The metropolitan areas are irrigated by flows that determine its economic vitality, its inclusion in a regional or global system, and the quality of life of its inhabitants. A Metropolis is not a place one can draw; it is a condition one can describe. The new spatial organisation leads on one side to a concentration of functions in major urban poles, connected to each other; on the other side, and at local level, to a network of polynuclear urban centres. The Metropolitan space, characterised by mobility and unlimited extension, is also fragmented, and the functional zoning leads to spatial and social segregation.
Therefore, communication within the neighbourhoods is important to reinvent a local identity in response to globalization, i.e. to rebuild the free relationship torn by monetisation of the urban development.
Today, sustainable development means for many denser and compact space, back to centrality. A sustainable metropolis cannot be built in the denser areas only without addressing the question of land use at the periphery, a condition for stabilization, countercyclical policy, and environmental opportunity.

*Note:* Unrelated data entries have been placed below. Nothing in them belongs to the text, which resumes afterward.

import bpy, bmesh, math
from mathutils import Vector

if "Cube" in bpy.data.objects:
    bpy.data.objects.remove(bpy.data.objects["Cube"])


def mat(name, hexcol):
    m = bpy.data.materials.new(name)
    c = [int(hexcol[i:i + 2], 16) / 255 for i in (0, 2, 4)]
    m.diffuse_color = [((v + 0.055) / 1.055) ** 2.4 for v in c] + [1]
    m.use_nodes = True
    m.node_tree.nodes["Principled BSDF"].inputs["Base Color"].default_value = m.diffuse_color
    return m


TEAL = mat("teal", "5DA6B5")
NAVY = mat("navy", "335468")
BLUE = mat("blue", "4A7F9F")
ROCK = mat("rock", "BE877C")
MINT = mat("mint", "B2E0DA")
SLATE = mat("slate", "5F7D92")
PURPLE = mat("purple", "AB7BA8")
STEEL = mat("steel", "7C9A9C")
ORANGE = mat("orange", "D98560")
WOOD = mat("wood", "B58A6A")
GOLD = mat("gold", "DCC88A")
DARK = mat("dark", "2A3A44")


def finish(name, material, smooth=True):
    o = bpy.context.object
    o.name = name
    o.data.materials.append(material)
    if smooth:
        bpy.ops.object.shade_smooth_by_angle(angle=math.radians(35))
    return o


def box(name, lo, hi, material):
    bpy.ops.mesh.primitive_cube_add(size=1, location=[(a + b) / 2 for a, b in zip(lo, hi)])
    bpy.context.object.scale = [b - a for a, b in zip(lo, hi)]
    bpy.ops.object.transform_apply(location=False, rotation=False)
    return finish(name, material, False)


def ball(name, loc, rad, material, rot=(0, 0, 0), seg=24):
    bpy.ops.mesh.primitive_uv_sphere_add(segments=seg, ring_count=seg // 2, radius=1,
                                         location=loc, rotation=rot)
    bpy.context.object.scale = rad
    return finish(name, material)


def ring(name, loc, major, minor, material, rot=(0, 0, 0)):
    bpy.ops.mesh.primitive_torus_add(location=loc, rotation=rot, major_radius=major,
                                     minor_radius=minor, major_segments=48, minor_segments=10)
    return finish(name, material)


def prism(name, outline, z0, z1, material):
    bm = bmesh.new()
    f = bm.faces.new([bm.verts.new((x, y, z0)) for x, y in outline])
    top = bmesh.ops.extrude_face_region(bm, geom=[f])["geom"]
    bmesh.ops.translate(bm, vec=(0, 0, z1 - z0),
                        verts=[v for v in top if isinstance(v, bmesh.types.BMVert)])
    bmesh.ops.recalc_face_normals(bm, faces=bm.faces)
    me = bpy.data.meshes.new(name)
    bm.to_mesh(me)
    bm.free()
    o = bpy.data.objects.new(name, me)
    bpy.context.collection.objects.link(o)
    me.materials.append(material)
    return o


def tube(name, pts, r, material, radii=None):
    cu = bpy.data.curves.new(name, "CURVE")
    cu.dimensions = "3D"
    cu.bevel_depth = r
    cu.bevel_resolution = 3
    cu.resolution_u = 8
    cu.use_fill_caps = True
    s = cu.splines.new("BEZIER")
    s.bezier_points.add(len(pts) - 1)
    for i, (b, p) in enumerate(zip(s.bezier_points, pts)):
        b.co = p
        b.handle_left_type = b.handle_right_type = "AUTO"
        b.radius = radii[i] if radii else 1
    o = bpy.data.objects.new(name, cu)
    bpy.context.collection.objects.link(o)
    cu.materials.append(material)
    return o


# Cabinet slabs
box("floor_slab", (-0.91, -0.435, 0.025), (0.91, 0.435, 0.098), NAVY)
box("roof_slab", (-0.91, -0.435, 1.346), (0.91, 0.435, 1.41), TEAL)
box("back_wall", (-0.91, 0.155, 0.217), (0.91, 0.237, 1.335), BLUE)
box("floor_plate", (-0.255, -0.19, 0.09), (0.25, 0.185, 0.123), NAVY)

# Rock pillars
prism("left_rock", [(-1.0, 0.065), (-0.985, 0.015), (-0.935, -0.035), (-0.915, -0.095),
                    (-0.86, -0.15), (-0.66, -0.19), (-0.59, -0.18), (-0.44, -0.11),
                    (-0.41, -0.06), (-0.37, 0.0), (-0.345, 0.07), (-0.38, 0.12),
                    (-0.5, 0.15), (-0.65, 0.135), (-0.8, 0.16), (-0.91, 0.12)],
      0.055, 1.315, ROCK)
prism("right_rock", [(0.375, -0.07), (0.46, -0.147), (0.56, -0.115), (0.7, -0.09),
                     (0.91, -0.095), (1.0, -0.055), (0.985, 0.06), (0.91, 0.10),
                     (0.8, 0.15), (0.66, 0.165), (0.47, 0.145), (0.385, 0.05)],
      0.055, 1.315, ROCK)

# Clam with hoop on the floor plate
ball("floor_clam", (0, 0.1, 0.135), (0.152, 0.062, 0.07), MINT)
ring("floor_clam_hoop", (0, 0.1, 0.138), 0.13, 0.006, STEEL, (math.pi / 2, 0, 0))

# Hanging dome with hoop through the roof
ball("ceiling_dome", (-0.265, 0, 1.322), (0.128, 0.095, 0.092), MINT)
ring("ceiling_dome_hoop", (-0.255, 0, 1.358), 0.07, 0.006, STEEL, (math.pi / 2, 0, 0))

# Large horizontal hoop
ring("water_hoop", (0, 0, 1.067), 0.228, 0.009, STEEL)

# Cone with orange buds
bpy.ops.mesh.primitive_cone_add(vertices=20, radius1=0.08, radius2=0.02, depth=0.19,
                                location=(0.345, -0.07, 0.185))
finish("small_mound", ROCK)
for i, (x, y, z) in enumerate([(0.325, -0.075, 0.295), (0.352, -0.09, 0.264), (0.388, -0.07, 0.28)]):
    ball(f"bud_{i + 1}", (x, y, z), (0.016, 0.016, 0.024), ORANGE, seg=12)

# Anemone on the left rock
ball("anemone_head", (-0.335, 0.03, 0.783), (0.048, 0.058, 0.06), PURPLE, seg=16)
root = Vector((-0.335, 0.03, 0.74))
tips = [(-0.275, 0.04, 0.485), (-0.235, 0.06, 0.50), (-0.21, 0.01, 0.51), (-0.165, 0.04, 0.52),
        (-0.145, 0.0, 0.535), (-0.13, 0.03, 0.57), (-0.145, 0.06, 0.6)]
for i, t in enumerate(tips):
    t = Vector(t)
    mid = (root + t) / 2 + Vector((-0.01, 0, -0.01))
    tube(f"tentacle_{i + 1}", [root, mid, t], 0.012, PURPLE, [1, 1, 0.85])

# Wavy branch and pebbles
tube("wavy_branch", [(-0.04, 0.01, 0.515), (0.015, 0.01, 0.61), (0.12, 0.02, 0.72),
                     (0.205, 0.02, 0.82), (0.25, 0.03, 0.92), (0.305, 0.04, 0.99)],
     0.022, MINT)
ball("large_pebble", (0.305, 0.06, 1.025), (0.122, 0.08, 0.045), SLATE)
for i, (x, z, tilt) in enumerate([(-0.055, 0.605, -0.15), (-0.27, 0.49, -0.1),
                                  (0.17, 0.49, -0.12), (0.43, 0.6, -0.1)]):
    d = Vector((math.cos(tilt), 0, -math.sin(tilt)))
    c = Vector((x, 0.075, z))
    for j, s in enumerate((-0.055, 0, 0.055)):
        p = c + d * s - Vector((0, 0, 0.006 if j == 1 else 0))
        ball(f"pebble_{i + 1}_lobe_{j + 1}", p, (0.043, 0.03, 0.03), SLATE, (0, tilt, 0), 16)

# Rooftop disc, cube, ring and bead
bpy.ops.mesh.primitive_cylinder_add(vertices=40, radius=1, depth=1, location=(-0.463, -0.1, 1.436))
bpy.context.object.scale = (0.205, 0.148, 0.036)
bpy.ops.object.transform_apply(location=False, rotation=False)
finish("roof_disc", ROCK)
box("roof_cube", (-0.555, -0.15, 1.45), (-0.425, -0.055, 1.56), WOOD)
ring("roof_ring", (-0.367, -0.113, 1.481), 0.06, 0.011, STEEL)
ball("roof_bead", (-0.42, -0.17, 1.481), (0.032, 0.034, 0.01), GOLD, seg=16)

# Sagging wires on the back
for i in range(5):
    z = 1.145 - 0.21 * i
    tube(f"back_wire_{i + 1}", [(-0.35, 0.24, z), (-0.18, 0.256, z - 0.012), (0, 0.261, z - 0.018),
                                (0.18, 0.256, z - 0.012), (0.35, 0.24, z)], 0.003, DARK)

Reinventing urban development can provide a meaningful insight into the complex reality of the city (the metropolitan area), and push to act synchronously (transcending the domains of knowledge, scales and sectors); encouraging the strong and helping the weak potential of the region; defining a sense of place of the different centres and neighbourhoods so they can diversify the urban region; encouraging innovation as the big driver; it is needed and it can deliver